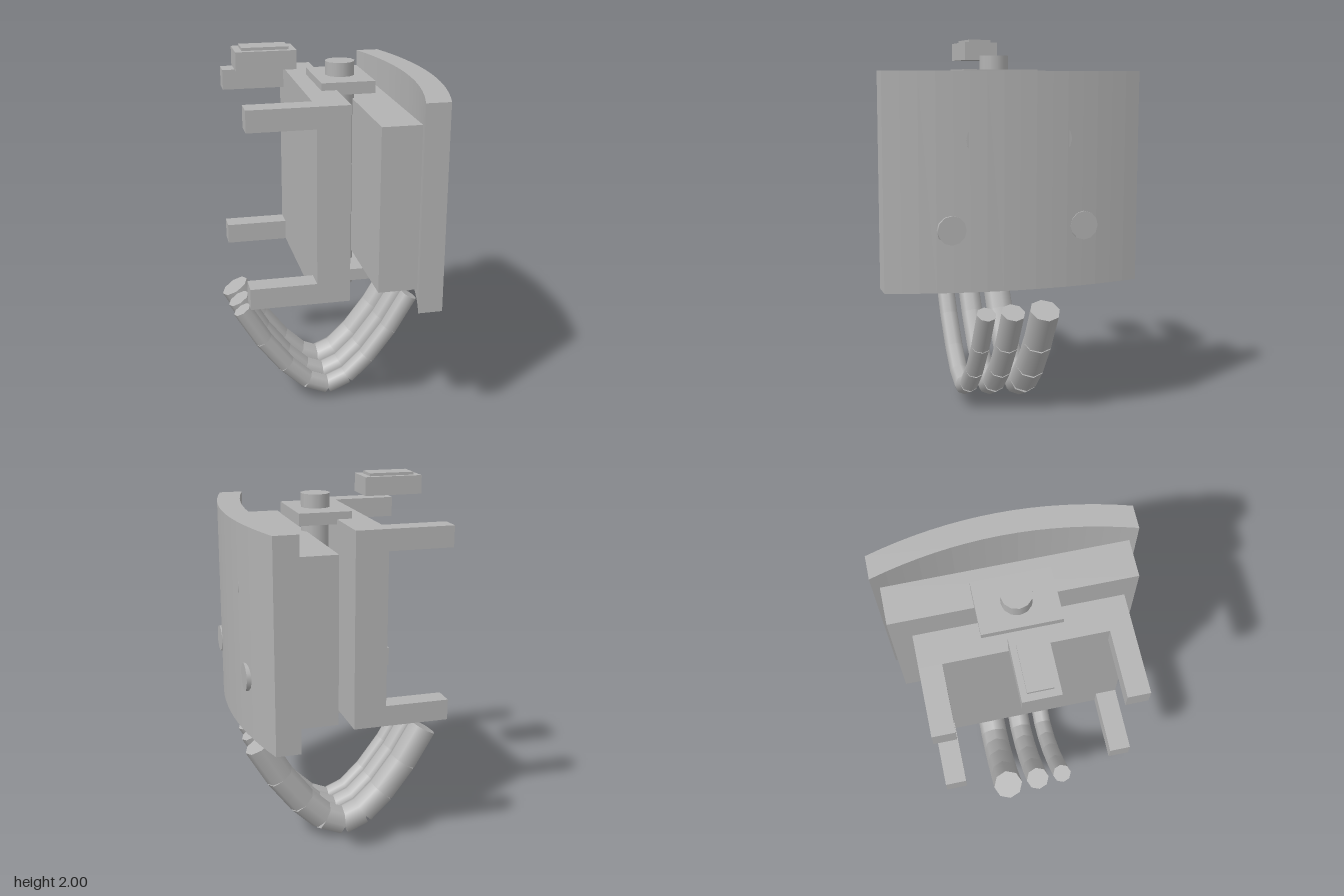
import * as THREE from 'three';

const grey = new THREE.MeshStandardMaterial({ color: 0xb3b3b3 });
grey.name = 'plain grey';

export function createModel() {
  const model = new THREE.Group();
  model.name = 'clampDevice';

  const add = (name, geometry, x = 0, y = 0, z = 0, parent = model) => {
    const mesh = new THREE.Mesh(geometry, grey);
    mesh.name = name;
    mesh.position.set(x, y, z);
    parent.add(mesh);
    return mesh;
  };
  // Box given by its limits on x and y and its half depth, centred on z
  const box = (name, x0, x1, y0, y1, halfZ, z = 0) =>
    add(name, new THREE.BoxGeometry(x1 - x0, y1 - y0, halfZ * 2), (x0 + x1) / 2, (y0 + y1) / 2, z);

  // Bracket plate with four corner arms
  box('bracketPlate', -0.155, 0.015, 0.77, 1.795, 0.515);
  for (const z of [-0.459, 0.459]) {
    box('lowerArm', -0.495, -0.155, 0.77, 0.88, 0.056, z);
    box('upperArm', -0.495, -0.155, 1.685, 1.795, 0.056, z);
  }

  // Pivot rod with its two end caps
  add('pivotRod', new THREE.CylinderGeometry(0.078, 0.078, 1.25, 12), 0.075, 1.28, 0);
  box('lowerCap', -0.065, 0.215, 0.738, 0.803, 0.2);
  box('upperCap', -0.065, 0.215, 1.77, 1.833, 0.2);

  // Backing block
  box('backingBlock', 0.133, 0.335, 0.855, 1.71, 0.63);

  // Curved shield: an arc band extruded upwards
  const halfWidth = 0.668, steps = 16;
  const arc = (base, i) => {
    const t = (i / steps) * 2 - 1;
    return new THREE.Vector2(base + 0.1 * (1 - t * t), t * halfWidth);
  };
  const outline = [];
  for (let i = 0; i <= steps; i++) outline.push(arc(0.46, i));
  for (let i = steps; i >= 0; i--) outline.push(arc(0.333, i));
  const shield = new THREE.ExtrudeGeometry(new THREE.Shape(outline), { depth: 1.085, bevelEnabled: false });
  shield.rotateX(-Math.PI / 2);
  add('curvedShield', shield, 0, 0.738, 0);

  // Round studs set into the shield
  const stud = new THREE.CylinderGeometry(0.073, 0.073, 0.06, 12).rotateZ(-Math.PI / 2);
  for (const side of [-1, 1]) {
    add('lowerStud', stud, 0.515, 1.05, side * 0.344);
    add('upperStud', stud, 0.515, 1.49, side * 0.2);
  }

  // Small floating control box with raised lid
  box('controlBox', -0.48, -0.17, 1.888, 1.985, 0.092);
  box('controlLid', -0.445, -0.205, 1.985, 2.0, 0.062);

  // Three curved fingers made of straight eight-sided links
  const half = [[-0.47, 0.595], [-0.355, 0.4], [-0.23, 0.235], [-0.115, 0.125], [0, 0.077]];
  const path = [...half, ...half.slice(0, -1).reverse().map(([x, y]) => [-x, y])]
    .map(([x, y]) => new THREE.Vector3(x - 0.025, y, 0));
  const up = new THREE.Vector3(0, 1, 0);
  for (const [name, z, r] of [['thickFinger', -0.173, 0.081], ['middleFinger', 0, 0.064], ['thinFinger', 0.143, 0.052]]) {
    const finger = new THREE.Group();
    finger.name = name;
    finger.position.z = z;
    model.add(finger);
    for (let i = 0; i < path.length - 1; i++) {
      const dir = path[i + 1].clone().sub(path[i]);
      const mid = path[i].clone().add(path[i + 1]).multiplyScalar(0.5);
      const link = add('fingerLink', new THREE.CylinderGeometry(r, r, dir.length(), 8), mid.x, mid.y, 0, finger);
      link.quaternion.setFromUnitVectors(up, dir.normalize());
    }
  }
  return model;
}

------------------------

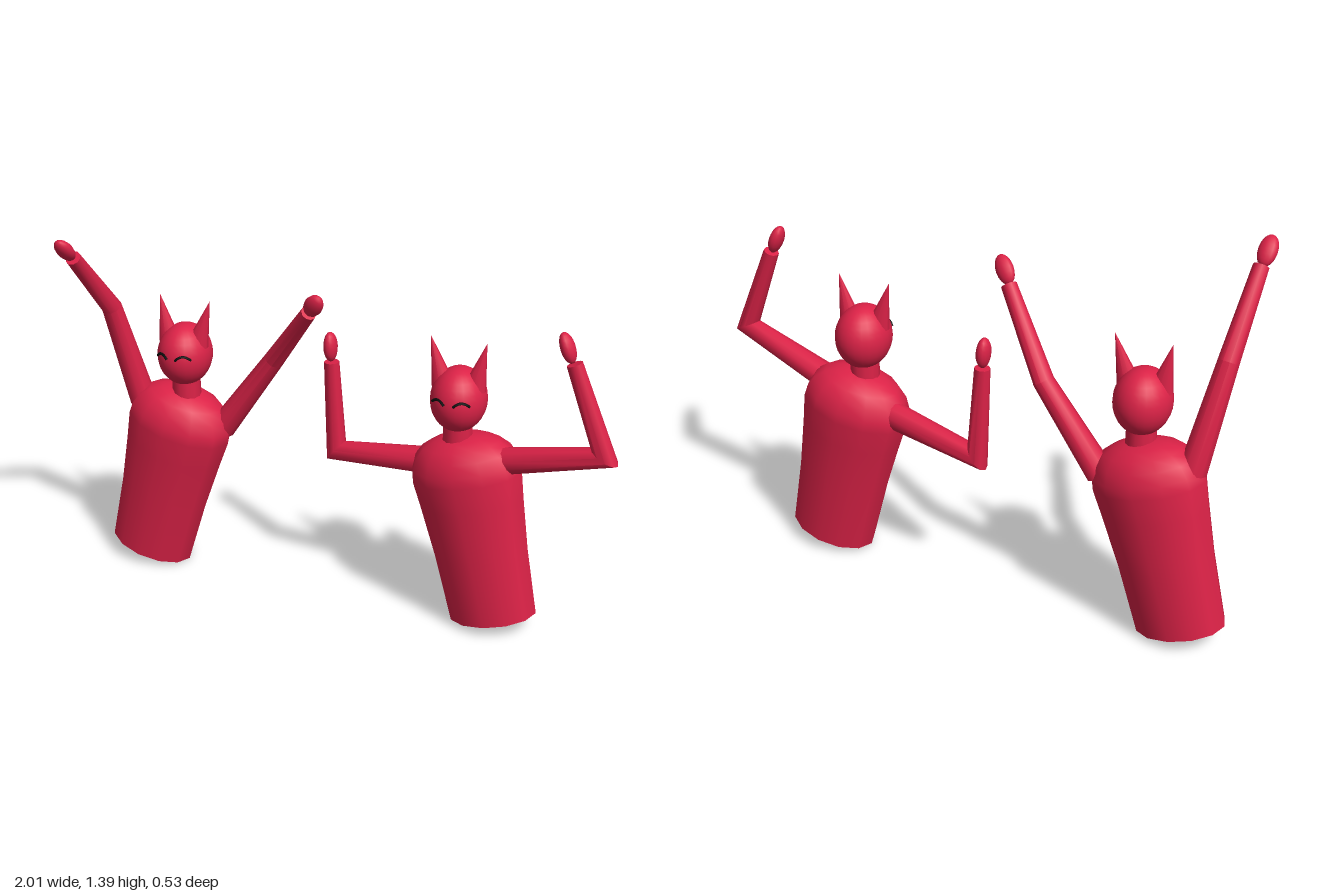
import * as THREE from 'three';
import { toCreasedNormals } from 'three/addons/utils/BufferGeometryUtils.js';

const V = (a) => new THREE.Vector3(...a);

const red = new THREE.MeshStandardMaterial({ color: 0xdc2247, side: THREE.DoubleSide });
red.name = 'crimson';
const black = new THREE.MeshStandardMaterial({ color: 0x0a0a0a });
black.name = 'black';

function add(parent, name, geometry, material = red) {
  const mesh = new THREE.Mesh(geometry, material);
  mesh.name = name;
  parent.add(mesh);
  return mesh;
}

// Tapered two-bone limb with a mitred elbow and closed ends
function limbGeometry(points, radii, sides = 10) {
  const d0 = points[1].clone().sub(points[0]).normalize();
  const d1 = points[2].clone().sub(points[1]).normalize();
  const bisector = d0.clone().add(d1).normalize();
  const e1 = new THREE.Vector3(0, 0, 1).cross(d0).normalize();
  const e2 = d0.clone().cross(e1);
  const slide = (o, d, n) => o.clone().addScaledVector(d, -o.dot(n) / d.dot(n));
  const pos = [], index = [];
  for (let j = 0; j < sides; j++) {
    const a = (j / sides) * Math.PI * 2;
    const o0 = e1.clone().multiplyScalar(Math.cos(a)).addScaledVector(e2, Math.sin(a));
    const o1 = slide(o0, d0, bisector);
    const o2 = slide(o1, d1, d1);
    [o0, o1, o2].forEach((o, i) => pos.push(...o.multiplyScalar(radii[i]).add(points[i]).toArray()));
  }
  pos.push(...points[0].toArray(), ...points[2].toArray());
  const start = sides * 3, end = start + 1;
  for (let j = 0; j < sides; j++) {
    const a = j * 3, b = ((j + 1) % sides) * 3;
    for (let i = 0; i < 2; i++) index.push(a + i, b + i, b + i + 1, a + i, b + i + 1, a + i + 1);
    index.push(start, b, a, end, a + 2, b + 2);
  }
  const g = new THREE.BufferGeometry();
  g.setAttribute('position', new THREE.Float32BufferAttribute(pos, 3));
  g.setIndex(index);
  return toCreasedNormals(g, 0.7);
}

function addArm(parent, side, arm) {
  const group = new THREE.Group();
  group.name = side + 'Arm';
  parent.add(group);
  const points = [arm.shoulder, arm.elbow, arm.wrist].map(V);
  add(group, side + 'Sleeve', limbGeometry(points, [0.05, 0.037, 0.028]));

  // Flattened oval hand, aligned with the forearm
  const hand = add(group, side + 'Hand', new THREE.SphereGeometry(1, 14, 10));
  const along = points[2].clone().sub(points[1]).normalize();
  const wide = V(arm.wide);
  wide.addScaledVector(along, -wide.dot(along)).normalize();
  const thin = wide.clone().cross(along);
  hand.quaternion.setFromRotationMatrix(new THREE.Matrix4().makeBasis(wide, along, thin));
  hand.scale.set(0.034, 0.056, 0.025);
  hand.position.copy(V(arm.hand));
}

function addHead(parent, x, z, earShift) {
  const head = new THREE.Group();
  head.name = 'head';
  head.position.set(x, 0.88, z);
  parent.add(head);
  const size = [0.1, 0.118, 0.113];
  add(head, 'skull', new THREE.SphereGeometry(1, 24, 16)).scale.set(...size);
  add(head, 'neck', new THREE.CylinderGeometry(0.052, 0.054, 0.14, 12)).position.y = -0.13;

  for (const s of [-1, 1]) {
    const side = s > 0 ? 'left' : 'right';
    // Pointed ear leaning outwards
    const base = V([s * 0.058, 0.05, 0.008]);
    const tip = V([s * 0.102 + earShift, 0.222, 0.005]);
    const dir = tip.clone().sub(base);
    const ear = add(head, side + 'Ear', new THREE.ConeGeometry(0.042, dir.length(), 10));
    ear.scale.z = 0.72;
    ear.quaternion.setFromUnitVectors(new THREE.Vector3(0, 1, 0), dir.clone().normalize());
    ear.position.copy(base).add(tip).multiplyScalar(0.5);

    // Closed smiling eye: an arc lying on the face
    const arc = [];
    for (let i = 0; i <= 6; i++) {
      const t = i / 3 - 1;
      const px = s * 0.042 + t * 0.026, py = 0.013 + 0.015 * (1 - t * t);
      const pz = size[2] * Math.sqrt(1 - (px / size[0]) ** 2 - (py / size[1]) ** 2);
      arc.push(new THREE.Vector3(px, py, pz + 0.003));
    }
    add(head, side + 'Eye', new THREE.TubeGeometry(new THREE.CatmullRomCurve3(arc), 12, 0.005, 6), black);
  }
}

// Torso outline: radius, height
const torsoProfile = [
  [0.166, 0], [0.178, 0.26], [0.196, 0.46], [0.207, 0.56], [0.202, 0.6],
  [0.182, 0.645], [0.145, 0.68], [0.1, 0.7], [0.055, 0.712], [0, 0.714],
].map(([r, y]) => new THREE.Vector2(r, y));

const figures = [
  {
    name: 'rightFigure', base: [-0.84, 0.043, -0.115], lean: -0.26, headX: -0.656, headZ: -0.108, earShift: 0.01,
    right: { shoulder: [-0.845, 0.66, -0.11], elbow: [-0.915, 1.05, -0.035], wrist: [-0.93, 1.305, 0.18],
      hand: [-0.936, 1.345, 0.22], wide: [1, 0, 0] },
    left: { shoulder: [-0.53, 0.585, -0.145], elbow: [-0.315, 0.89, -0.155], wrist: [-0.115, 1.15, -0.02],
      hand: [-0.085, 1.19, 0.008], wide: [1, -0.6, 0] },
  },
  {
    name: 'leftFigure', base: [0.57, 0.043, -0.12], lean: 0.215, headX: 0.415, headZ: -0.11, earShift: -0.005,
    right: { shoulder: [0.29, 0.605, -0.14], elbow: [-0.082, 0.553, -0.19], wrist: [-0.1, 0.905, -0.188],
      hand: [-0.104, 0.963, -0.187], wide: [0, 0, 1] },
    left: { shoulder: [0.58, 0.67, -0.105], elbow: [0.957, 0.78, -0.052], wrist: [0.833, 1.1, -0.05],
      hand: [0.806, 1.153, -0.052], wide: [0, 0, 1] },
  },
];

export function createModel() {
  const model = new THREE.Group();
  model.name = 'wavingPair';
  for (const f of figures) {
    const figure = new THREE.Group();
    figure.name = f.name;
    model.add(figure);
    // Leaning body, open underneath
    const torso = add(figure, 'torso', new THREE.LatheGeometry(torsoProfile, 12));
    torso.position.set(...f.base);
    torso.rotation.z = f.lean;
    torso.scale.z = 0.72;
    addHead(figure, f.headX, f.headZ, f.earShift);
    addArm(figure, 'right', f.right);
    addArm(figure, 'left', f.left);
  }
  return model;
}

------------------------

Exercise instructions:
Copy out only the lines above from the one with "with the forearm" to the one with "wide.addScaledVector(along, -wide.dot(along)).normalize();", inclusive, exactly as they stand.

Response for this exercise:
  // Flattened oval hand, aligned with the forearm
  const hand = add(group, side + 'Hand', new THREE.SphereGeometry(1, 14, 10));
  const along = points[2].clone().sub(points[1]).normalize();
  const wide = V(arm.wide);
  wide.addScaledVector(along, -wide.dot(along)).normalize();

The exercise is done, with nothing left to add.